The walk I had in Conwy Valley was easily one of the most memorable ones I had ever done.
Being late winter, the tourists had not invaded while the locals prefer to stay at home. With the streets and parks deserted, I virtually had the whole great outdoors to myself.
I walked aimlessly until I arrived at a quaint old gate. There’s an arrow on it saying “Walking Path” so I continued walking, until I eventually heard sounds of water flowing.
A few minutes later, I arrived at the site of the most picturesque river streams I had ever seen.
I don’t even know my way around and I managed to stumble across such a breath-taking sight so easily.
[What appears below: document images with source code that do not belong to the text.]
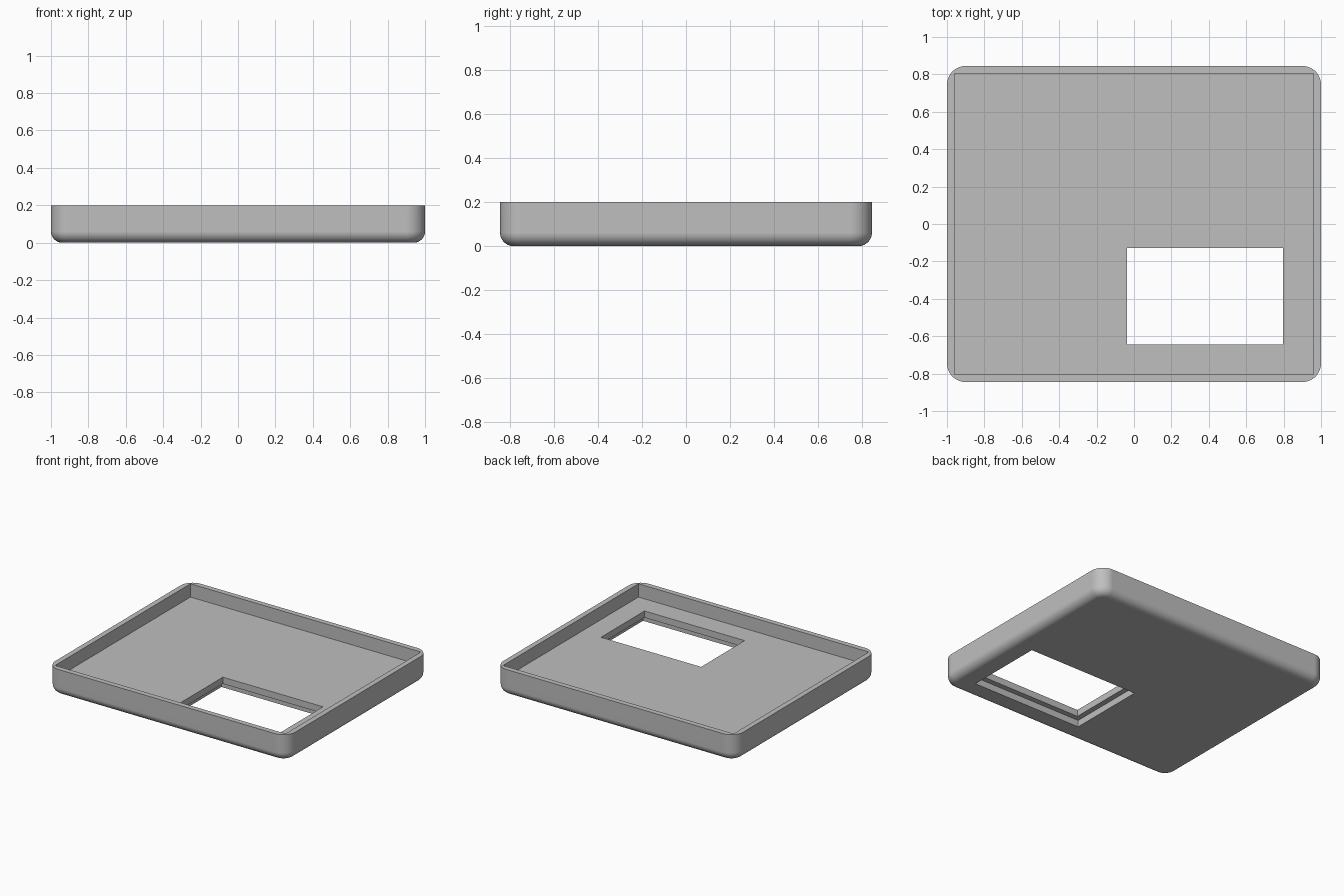
import bpy, bmesh
from math import radians
from mathutils import Vector

if "Cube" in bpy.data.objects:
    bpy.data.objects.remove(bpy.data.objects["Cube"], do_unlink=True)

# One plain grey for the whole shell
grey = bpy.data.materials.new("light grey")
grey.use_nodes = True
grey.diffuse_color = (0.52, 0.52, 0.52, 1)
grey.node_tree.nodes["Principled BSDF"].inputs["Base Color"].default_value = (0.52, 0.52, 0.52, 1)

HALF_X, HALF_Y, HEIGHT = 1.0, 0.845, 0.2
WALL, FLOOR, LEDGE = 0.04, 0.1, 0.05
CORNER, FILLET = 0.1, 0.06


def box(name, low, high, corner=0, fillet=0):
    """Box between two corners, with optional rounded uprights and bottom rim."""
    low, high = Vector(low), Vector(high)
    bm = bmesh.new()
    bmesh.ops.create_cube(bm, size=1)
    for v in bm.verts:
        v.co = Vector(((low + high)[i] / 2 + v.co[i] * (high - low)[i] for i in range(3)))
    if corner:
        uprights = [e for e in bm.edges if abs(e.verts[0].co.z - e.verts[1].co.z) > 0.01]
        bmesh.ops.bevel(bm, geom=uprights, offset=corner, segments=10,
                        profile=0.5, affect='EDGES')
    if fillet:
        rim = [e for e in bm.edges if all(v.co.z < low.z + 0.001 for v in e.verts)]
        bmesh.ops.bevel(bm, geom=rim, offset=fillet, segments=8,
                        profile=0.5, affect='EDGES')
    bmesh.ops.recalc_face_normals(bm, faces=bm.faces)
    mesh = bpy.data.meshes.new(name)
    bm.to_mesh(mesh)
    bm.free()
    mesh.materials.append(grey)
    obj = bpy.data.objects.new(name, mesh)
    bpy.context.collection.objects.link(obj)
    return obj


# Outer tray with rounded corners and a softened bottom edge
tray = box("tray_shell", (-HALF_X, -HALF_Y, 0), (HALF_X, HALF_Y, HEIGHT), CORNER, FILLET)

# Square-cornered cavity, window through the floor, wider recess under the window
left, right, front, back, step = -0.037, 0.797, -0.645, -0.127, 0.04
cutters = [
    box("cavity_cutter", (WALL - HALF_X, WALL - HALF_Y, FLOOR),
        (HALF_X - WALL, HALF_Y - WALL, HEIGHT + 1)),
    box("window_cutter", (left, front, -1), (right, back, HEIGHT)),
    box("recess_cutter", (left - step, front - step, -1), (right + step, back + step, LEDGE)),
]
bpy.ops.object.select_all(action='DESELECT')
tray.select_set(True)
bpy.context.view_layer.objects.active = tray
for cutter in cutters:
    cutter.hide_render = True
    cut = tray.modifiers.new(cutter.name, 'BOOLEAN')
    cut.operation, cut.solver, cut.object = 'DIFFERENCE', 'EXACT', cutter
    bpy.ops.object.modifier_apply(modifier=cut.name)
    bpy.data.objects.remove(cutter, do_unlink=True)

# Smooth fillets, crisp rims, and flat-looking large faces
bpy.ops.object.shade_smooth_by_angle(angle=radians(30))
weighted = tray.modifiers.new("even_shading", 'WEIGHTED_NORMAL')
weighted.keep_sharp = True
The best part is, there was absolutely no one else around but myself.
I was just sitting there, soaking up the calmness and serenity of the place, thinking this is exactly what I was looking for when I travel – a chance to really relax my mind and free myself from all the stress I have back home.
I love it. If this were in China, they would’ve made hordes of noisy tourists descend upon it already.
I honestly did not want to leave.
Alas, it was getting dark. If I were to linger around any longer I surely would not be able to find my way back.
I arrived back at my host’s house in time for dinner. My jaw dropped looking at what was laid out on the dining table.
Roast Welsh lamb, complete with mint sauce, served with mashed potatoes, carrot and leek on the side, drenched lovingly with homemade brown gravy.
Knowing my favourite beer, they even prepared Guinness Draught for me to go with my meal!
Dessert was the sinfully delicious bread & butter pudding, another traditional Welsh recipe. There were so much good food and the portions were so huge I had trouble finishing them.
It was Welsh hospitality at its best. I was truly very pampered by Nigel and Diane.
I actually felt quite sad having to leave Wales. It is such a magical place. Everything is so breathtakingly beautiful that I find it very difficult to leave.
As I prepared myself for bed, I looked out the window and saw a familiar face staring back at me.
It’s those damn sheep again.
And this time, HE’S HORNY.